Quitting smoking is not always easy, even when you really want to. This is because nicotine is so highly addictive. It alters the balance of two chemicals, called dopamine and noradrenaline, in the brain, which can change your mood and concentration levels. When nicotine is inhaled, it immediately rushes to the brain, where it produces feelings of pleasure and reduces stress and anxiety. The more you smoke, the more the brain becomes used to the nicotine and craves it. When you stop smoking, the lack of nicotine can cause feelings of withdrawal, including depression, anxiety, and tension, leading so many to start smoking again.

Inspiration Health:

How do you start the process of quitting?

Dr. Tesher:

There are many ways to go about quitting, but first and foremost you should always check with your doctor to see which method is best for you. It's not a one-size-fits-all process.

Inspiration Health:

We often hear about smokers going cold turkey, what does this mean?

Dr. Tesher:

Quitting cold turkey means giving up smoking all at once, without the aid of any nicotine replacement therapy products or stop-smoking drugs. Many ex-smokers have successfully quit this way. But it's not for everyone. Those who smoke fewer than 10 cigarettes a day are more likely to succeed with this method. Be prepared for symptoms of withdrawal, including mood swings and intense cravings, but know this, physical withdrawal is short.

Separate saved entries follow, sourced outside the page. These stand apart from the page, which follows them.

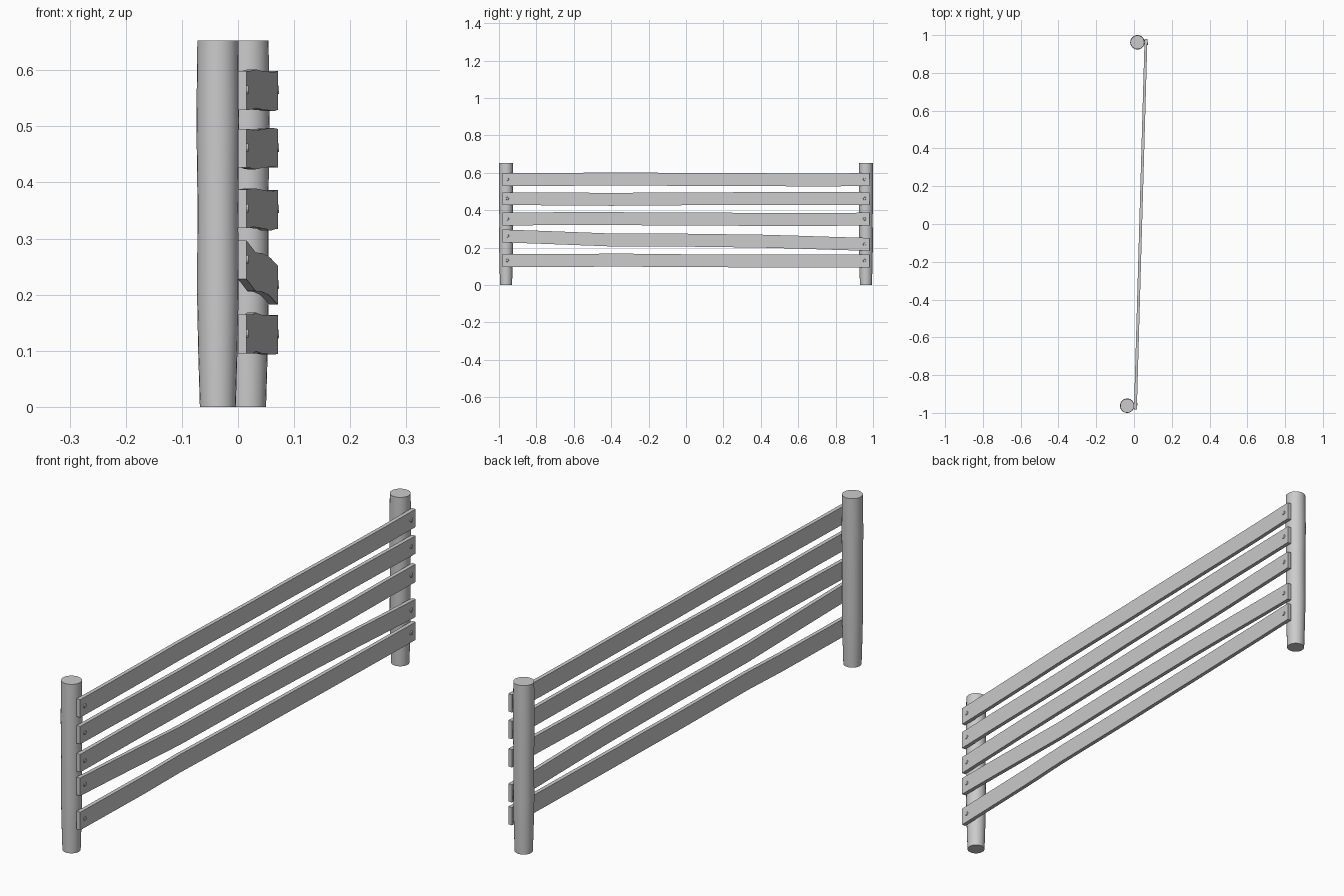
import bpy, bmesh, math
from mathutils import Matrix, Vector

if "Cube" in bpy.data.objects:
    bpy.data.objects.remove(bpy.data.objects["Cube"])

SLOPE = 0.056 / 1.96          # planks drift in +x towards the back
THICK = 0.015
STATIONS = [-0.982, -0.8, -0.6, -0.4, -0.2, 0.0, 0.2, 0.4, 0.6, 0.8, 0.98]


def face_x(y):
    """x of the outer plank face at a given y"""
    return 0.043 + SLOPE * y


def make(name, bm):
    bmesh.ops.recalc_face_normals(bm, faces=bm.faces)
    mesh = bpy.data.meshes.new(name)
    bm.to_mesh(mesh)
    bm.free()
    ob = bpy.data.objects.new(name, mesh)
    bpy.context.collection.objects.link(ob)
    return ob


def smooth_sides(ob):
    bpy.ops.object.select_all(action='DESELECT')
    ob.select_set(True)
    bpy.context.view_layer.objects.active = ob
    bpy.ops.object.shade_smooth_by_angle(angle=math.radians(40))


# Round posts, slightly narrower at the foot
def post(name, x, y):
    profile = [(0.032, 0), (0.035, 0.1), (0.037, 0.2), (0.0362, 0.36),
               (0.0382, 0.51), (0.0365, 0.653)]
    n = 24
    bm = bmesh.new()
    rings = [[bm.verts.new((x + r * math.cos(2 * math.pi * i / n),
                            y + r * math.sin(2 * math.pi * i / n), z))
              for i in range(n)] for r, z in profile]
    for a, b in zip(rings, rings[1:]):
        for i in range(n):
            j = (i + 1) % n
            bm.faces.new((a[i], a[j], b[j], b[i]))
    bm.faces.new(rings[0])
    bm.faces.new(rings[-1])
    smooth_sides(make(name, bm))


# Wavy planks: box sections swept along the stations
def plank(name, z0, z1, wave):
    bm = bmesh.new()
    rings = []
    for y, w in zip(STATIONS, wave):
        t = (y + 0.98) / 1.96
        zc = z0 + (z1 - z0) * t + w / 1000
        x = face_x(y)
        rings.append([bm.verts.new((x + dx, y, zc + dz)) for dx, dz in
                      ((0, -0.0345), (0, 0.0345), (-THICK, 0.0345), (-THICK, -0.0345))])
    for a, b in zip(rings, rings[1:]):
        for i in range(4):
            j = (i + 1) % 4
            bm.faces.new((a[i], a[j], b[j], b[i]))
    bm.faces.new(rings[0])
    bm.faces.new(rings[-1])
    make(name, bm)


# Nail heads on the outer face
def nail(name, y, z):
    bm = bmesh.new()
    rot = Vector((1, -SLOPE, 0)).to_track_quat('Z', 'Y').to_matrix().to_4x4()
    bmesh.ops.create_cone(bm, cap_ends=True, segments=10, radius1=0.009, radius2=0.007,
                          depth=0.005,
                          matrix=Matrix.Translation((face_x(y) + 0.0005, y, z)) @ rot)
    make(name, bm)


post("front_post", -0.036, -0.962)
post("back_post", 0.018, 0.962)

planks = [
    (0.130, 0.129, (0, 0, 0, 4, 2, 0, 0, -1, -1, -1, 0)),
    (0.262, 0.217, (0, -2, -5, -8, -4, 0, 2, 4, 3, 1, 0)),
    (0.353, 0.352, (0, 1, 2, 2, 1, 0, 0, -3, -3, -1, 0)),
    (0.461, 0.461, (0, 0, -2, -3, -2, 0, 0, 1, 2, 1, 0)),
    (0.564, 0.564, (0, 0, 1, 3, 2, 0, 0, -1, -2, -2, 0)),
]
for k, (z0, z1, wave) in enumerate(planks, 1):
    plank(f"plank_{k}", z0, z1, wave)
    nail(f"nail_front_{k}", -0.955, z0 + 0.001)
    nail(f"nail_back_{k}", 0.955, z1 + 0.001)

Inspiration Health:

What are some of the more popular smoking cessation aids today, and do they work?

Dr. Tesher:

Nicotine replacement therapies provide a measured dose of nicotine to help ease the physical symptoms of nicotine withdrawal. Unlike cigarettes, which consist of thousands of carcinogenic chemicals, NRTs as they're known, contain only nicotine. The most popular is the nicotine patch, but there are also nasal sprays, lozenges, and gums. They can work but there is a downside to these products. Because they contain nicotine, they, too, can become addictive.

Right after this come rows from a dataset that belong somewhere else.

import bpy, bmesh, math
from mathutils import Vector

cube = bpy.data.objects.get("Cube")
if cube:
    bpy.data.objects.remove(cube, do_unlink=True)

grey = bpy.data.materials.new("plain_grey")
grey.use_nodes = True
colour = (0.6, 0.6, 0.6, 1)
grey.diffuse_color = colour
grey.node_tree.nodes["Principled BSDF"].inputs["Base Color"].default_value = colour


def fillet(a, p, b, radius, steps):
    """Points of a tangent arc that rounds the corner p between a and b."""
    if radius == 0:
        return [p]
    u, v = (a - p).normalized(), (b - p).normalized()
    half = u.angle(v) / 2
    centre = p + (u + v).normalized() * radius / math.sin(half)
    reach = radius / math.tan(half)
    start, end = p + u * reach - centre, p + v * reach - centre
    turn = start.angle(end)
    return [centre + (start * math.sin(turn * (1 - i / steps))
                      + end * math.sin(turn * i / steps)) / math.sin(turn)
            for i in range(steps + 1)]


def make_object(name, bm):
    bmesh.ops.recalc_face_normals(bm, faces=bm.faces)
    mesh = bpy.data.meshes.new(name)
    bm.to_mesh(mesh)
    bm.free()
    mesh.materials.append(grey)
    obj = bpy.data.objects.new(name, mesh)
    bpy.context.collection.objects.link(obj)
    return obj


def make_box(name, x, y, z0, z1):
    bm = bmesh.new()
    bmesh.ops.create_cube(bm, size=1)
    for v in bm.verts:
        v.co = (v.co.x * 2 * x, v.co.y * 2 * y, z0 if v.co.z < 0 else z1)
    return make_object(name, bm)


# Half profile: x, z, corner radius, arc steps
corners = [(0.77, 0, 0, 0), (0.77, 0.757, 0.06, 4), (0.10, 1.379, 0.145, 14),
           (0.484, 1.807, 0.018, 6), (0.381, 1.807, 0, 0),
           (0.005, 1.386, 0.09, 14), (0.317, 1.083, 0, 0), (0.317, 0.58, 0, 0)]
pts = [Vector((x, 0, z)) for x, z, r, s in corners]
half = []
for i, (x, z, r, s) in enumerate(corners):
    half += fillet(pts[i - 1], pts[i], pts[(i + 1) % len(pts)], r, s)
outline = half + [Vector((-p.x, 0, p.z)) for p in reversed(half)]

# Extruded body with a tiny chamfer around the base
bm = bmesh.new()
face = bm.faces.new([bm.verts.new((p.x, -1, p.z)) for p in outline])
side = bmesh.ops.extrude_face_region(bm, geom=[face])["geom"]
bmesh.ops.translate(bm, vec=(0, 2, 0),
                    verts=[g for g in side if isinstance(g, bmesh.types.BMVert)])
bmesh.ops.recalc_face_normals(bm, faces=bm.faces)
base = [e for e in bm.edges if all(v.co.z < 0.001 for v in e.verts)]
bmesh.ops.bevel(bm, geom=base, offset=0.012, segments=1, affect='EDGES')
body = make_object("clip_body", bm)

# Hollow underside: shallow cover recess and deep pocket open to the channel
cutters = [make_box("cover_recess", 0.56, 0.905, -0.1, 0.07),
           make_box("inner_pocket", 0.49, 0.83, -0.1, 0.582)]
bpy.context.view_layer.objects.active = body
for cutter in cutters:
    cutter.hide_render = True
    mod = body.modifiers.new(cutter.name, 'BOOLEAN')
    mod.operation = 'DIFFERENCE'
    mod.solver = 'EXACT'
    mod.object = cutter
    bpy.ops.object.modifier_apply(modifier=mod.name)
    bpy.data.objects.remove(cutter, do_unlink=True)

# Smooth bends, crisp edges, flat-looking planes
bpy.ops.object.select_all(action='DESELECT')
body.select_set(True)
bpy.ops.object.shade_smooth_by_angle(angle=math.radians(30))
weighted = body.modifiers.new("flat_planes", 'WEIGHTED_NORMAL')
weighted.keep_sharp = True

Inspiration Health:

We see a lot of prescription medications advertised to help smokers quit. How do they work?

Dr. Tesher:

Smoking cessation prescription medications, including Zyban, Chantix, and Wellbutrin, can be helpful under the supervision of a physician. Many work by interfering with nicotine receptors in the brain. According to the American Cancer Society, smokers who are significantly dependent on nicotine should consider medication therapy. The organization says signs of severe nicotine dependence include:

  • Smoking more than one pack of cigarettes a day
  • Smoking within five minutes of waking up
  • Smoking even while sick
  • Waking up at night to smoke

Inspiration Health:

How do you know if you should get screened for lung cancer?

Dr. Tesher:

In the United States, cigarette smoking is linked to 80 percent to 90 percent of lung cancers, according to the Centers for Disease Control and Prevention. There are very specific guidelines for lung cancer screening recommended by the U.S. Preventative Services Task Force: In adults 55 to 80 years old, an annual low-dose CT scan of the chest is urged for those who have a 30-pack-a-year smoking history or who have quit only within the past 15 years

Inspiration Health:

Can people who have never smoked get lung cancer?

Dr. Tesher:

Approximately 3,000 lung cancer deaths occur each year among adult nonsmokers in the United States as a result of exposure to secondhand smoke. The Surgeon General estimates that living with a smoker increases a non-smoker's chances of developing lung cancer by 20 to 30 percent. Some non-tobacco-related causes of lung cancer include exposure to radon gas, asbestos, and other environmental exposures.

There is some good news to share, says Dr. Tesher. No matter what your age, your body starts to recover within 20 minutes of quitting smoking. After 48 hours, for example, your chance of having a heart attack goes down and within one year, your risk of a smoking-related heart attack is cut in half. Ten years after quitting, the lung cancer death rate is about half of a smoker's.

If you are thinking about making a change to your tobacco use, and for more information on smoking cessation, please reach out to The Center for Healthy Living at Holy Name Medical Center at 201-833-3336, or log onto our website holyname.org/LungDisease/smoking-cessation.aspx